Nature's Sunshine Products est. 1972
Nature's Sunshine Products est. 1972
Skip to content

Antibiotics vs Gut Microbiome

Antibiotics vs Gut Microbiome

 Antibiotics are a staple of modern medicine and save millions of lives every year, but they can be harming the healthy micoflora that our bodies reply on.

We know that the more diverse our gut bacteria population is, the better. But every course of antibiotics disrupts this population because antibiotics aren't targeted enough to only kill the pathogenic bacteria causing the infection. Instead, they go after all bacteria in our guts.

There's collateral impact - Think of a forest where you're trying to get rid of one weed infection; the way we deploy antibiotics is to bomb the forest, killing the good and the bad

When scientists have looked retrospectively at the microbiomes of people who have had an infection followed by a course of antibiotics, they've found that microbiome diversity largely recovers within a few months. But in some people, some good bacteria never show up again. , 

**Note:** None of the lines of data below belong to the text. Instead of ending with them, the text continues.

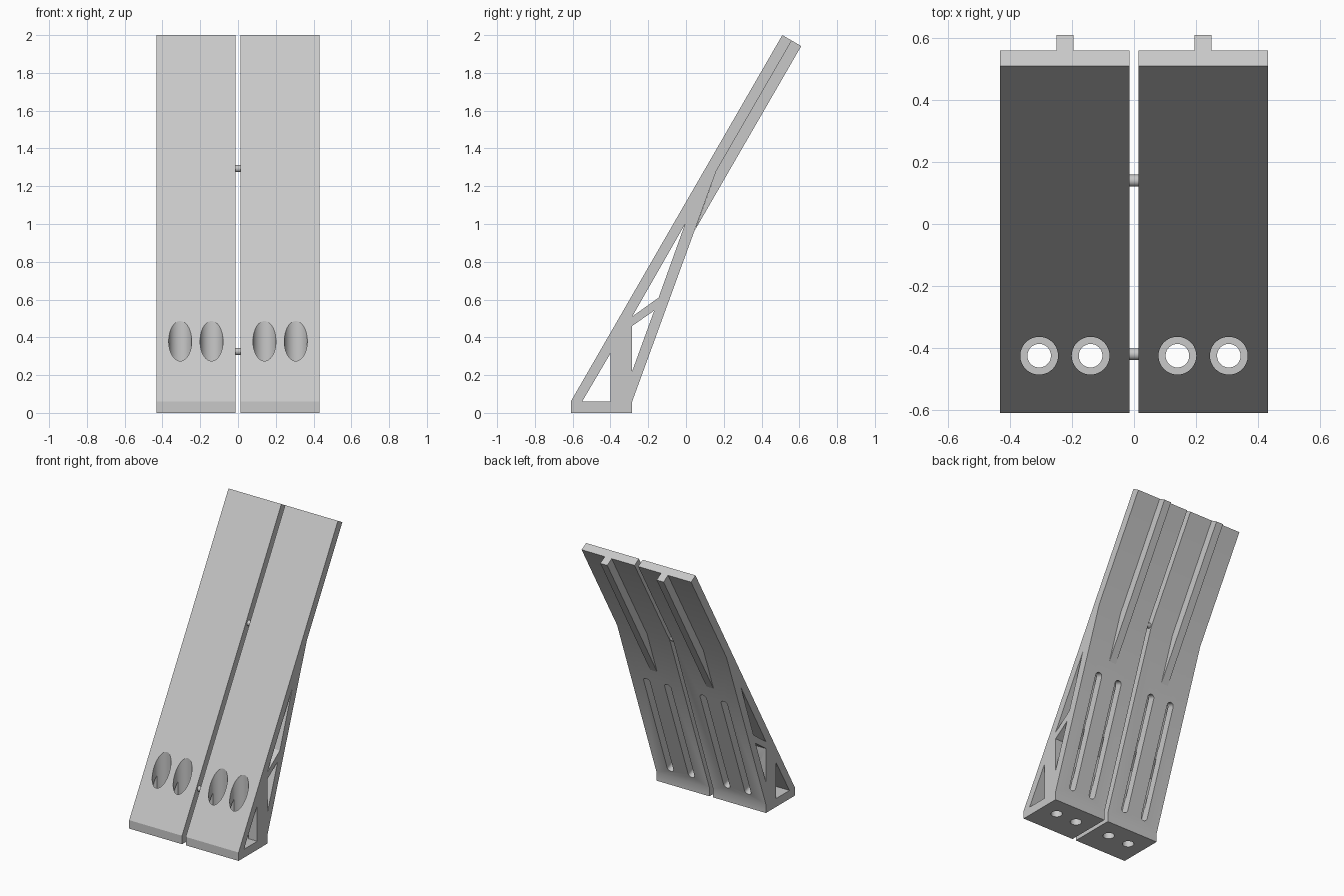
import bpy, bmesh, math
from mathutils import Vector

cube = bpy.data.objects.get("Cube")
if cube:
    bpy.data.objects.remove(cube, do_unlink=True)

grey = bpy.data.materials.new("light_grey")
grey.use_nodes = True
grey.diffuse_color = (0.58, 0.58, 0.58, 1)
grey.node_tree.nodes["Principled BSDF"].inputs["Base Color"].default_value = (0.58, 0.58, 0.58, 1)


def extrude(name, points, vector):
    """Solid made by sweeping a flat outline along a vector."""
    bm = bmesh.new()
    face = bm.faces.new([bm.verts.new(p) for p in points])
    swept = bmesh.ops.extrude_face_region(bm, geom=[face], use_keep_orig=True)
    moved = [g for g in swept["geom"] if isinstance(g, bmesh.types.BMVert)]
    bmesh.ops.translate(bm, verts=moved, vec=vector)
    bmesh.ops.recalc_face_normals(bm, faces=bm.faces)
    mesh = bpy.data.meshes.new(name)
    bm.to_mesh(mesh)
    bm.free()
    mesh.materials.append(grey)
    obj = bpy.data.objects.new(name, mesh)
    bpy.context.collection.objects.link(obj)
    return obj


def side_prism(name, profile, x0, x1):
    return extrude(name, [(x0, y, z) for y, z in profile], (x1 - x0, 0, 0))


def arc(centre, u, v, radius, start, end, steps):
    angles = [start + (end - start) * i / steps for i in range(steps + 1)]
    return [centre + radius * (math.cos(a) * u + math.sin(a) * v) for a in angles]


def rod(name, base, u, v, radius, vector):
    return extrude(name, arc(Vector(base), u, v, radius, 0, math.tau, 48)[:-1], vector)


def select(obj):
    bpy.ops.object.select_all(action="DESELECT")
    obj.select_set(True)
    bpy.context.view_layer.objects.active = obj


def cut(obj, cutter):
    cutter.hide_render = True
    mod = obj.modifiers.new("cut", "BOOLEAN")
    mod.operation, mod.solver, mod.object = "DIFFERENCE", "EXACT", cutter
    select(obj)
    bpy.ops.object.modifier_apply(modifier=mod.name)
    bpy.data.objects.remove(cutter, do_unlink=True)


X, Y, Z = Vector((1, 0, 0)), Vector((0, 1, 0)), Vector((0, 0, 1))

# Side profiles as (y, z)
outline = [(-0.61, 0), (-0.61, 0.06), (0.51, 2), (0.56, 1.971),
           (0.16, 1.28), (-0.285, 0.06), (-0.285, 0)]
rib_outline = [(0.56, 1.971), (0.61, 1.942), (0.047, 0.967), (0.16, 1.28)]
windows = [
    [(-0.55, 0.06), (-0.40, 0.06), (-0.40, 0.315)],
    [(-0.285, 0.51), (-0.005, 1.0), (-0.145, 0.61)],
    [(-0.285, 0.22), (-0.285, 0.46), (-0.168, 0.542)],
]
back_foot = Vector((0, -0.285, 0.06))
back_dir = (Vector((0, 0.16, 1.28)) - back_foot).normalized()
back_normal = back_dir.cross(X)
if back_normal.y < 0:
    back_normal.negate()

for label, s in (("left", 1), ("right", -1)):
    # Leaning panel with its foot
    panel = side_prism(label + "_panel", outline, s * 0.0145, s * 0.432)
    for window in windows:
        cut(panel, side_prism("window_cutter", window, -s, s))

    for x in (0.14, 0.306):
        # Screw hole with a wide bore above it
        cut(panel, rod("bore_cutter", (s * x, -0.425, 0.06), X, Y, 0.061, Z))
        cut(panel, rod("hole_cutter", (s * x, -0.425, -0.1), X, Y, 0.038, Z * 0.3))
        # Long round-ended slot in the back
        low = back_foot + X * s * x + back_dir * 0.075 + back_normal * 0.02
        high = low + back_dir * 0.77
        loop = (arc(high, X, back_dir, 0.025, 0, math.pi, 12)
                + arc(low, X, back_dir, 0.025, math.pi, math.tau, 12))
        cut(panel, extrude("slot_cutter", loop, back_normal * -0.08))

    select(panel)
    bpy.ops.object.shade_smooth_by_angle(angle=math.radians(25))

    # Stiffening rib on the back
    side_prism(label + "_rib", rib_outline, s * 0.195, s * 0.25)

# Pins joining the two panels
for label, y, z in (("upper", 0.14, 1.293), ("lower", -0.42, 0.325)):
    pin = rod(label + "_pin", (-0.04, y, z), Y, Z, 0.019, X * 0.08)
    select(pin)
    bpy.ops.object.shade_smooth_by_angle(angle=math.radians(25))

Scientists are now looking at antibiotics that are more targeted towards parts of the body, as well as ones that target specific bacteria, with the idea of only getting rid of the bacteria you want to get rid of, and leaving beneficial bacteria in the gut intact.

But the biggest tool currently at our disposal, says Anthony Buckley, associate professor in gut microbiology at the University of Leeds, is our diets. "Nutrition is one of the biggest drivers behind establishing the human microbiome," he says.

Consuming a variety of foods is usually associated with a higher variety of microbes in the gut, and fibre in particular seems to have a really positive impact," says Ines Moura, a research fellow at Leeds University's faculty of medicine and health, who is currently testing the effects of different nutrients on the gut microbiome and how they can reduce the negative effects of antibiotics.

Dietary fibre is particularly important because microbes in our body digest it and produce short chain fatty acids, which provide energy to the cells lining the colon, says Buckley. We know that including fibre into our diet is beneficial for bowel regularity, healthy cholesterol and blood sugar levels and can help with achieving a healthy weight,  and we can also include a healthy gut microbiome. 

If you need a top up of this essential fibre Nature's Sunshine has some high quality options to help keep you in tip top shape - check these out  Everybody's Fiber, Psyllium Hulls (available in powder or capsules), Slippery Elm 

Previous article Rise of the Lymphomaniacs
Next article Stressed out?